But things just weren’t cooperating. While Eritan the First had drawn allies to his side and conquered recalcitrant territories with the aid of Pirinaan’s priests, Eritan the Third was finding that process to be much more difficult, even with the expanded resources of an entire empire, rather than the limited power of Jinda. Instead of fighting against pliable peoples like those in Heart and Tuul and Icefall, he was stuck with the intractable Tin and the wild Roeteli. And of course the Nera Nashan to the north, who were now attacking any Letaalese who dared ride north from Barrier.Continue reading
The next chapter is here for all to read. This follows the second major character in All Flames Cast, the priest Harael.
The late evening spread out over the city of Letaal, trailing shadows over the streets of the Fourth Tier. Harael stared up at the slim slice of the setting sun, just visible over the wall far overhead outside of the Tenth Tier. Below him, he could just see the last light shining upon the uppermost spires of the Cathedral, three tiers down. It felt odd to be traveling so high in the city, but then, this night was not a normal night.
Harael smiled at the thought. No, the winter solstice was far from a usual night in Letaal. Here, in the seat of Imperial power—and the seat of Pirinism—displays of faith were common; only on this most holy of nights, however, did every citizen show his fidelity.
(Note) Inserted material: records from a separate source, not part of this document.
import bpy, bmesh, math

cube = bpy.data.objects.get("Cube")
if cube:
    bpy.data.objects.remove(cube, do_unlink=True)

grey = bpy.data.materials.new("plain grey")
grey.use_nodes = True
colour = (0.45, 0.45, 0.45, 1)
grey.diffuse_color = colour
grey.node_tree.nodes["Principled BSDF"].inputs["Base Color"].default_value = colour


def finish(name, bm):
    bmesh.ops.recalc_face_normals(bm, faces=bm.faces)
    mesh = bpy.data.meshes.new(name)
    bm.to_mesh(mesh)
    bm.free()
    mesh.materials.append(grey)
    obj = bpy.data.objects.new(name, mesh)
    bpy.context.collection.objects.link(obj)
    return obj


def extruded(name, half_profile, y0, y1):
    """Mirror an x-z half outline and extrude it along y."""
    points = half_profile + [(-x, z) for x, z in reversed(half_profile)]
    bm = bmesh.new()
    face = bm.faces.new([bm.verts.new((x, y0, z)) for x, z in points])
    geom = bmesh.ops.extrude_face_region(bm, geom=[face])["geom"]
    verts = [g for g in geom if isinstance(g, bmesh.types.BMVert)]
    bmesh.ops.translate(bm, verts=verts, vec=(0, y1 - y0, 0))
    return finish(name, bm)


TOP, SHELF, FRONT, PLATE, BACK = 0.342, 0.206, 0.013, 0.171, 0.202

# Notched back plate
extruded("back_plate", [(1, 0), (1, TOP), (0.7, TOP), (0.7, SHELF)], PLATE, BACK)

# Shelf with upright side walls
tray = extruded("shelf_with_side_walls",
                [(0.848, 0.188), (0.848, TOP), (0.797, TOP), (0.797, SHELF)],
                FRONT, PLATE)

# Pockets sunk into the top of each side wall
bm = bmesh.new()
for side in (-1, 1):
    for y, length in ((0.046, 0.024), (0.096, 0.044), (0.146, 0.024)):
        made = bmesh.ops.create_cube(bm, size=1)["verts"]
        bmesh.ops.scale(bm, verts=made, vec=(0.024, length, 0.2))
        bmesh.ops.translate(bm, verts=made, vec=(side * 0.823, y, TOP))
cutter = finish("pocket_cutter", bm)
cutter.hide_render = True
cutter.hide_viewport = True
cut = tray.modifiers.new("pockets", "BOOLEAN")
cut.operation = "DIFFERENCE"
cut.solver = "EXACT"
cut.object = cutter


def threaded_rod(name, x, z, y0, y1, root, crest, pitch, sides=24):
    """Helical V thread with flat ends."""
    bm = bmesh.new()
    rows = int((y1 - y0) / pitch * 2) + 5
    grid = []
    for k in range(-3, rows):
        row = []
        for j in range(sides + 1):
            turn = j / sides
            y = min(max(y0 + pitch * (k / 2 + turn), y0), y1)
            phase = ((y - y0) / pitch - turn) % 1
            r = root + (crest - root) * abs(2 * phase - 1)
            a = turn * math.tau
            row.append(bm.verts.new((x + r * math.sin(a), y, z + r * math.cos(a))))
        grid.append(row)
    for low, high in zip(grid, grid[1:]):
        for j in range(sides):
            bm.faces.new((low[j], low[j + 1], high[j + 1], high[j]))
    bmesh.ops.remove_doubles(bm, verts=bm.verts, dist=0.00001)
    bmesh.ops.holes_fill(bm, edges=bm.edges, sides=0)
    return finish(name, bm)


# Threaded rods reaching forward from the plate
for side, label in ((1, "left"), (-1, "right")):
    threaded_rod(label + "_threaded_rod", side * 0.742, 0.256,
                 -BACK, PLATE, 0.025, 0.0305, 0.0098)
His blue robes swishing around his legs, arms folded into the sleeves, he nodded at the hawker pushing a cart past. A lantern, flickering fitfully in the balmy winter breeze, hung from an awning over his wares. The man beamed back at Harael, clearly overjoyed by the acknowledgement from such a high-ranking priest.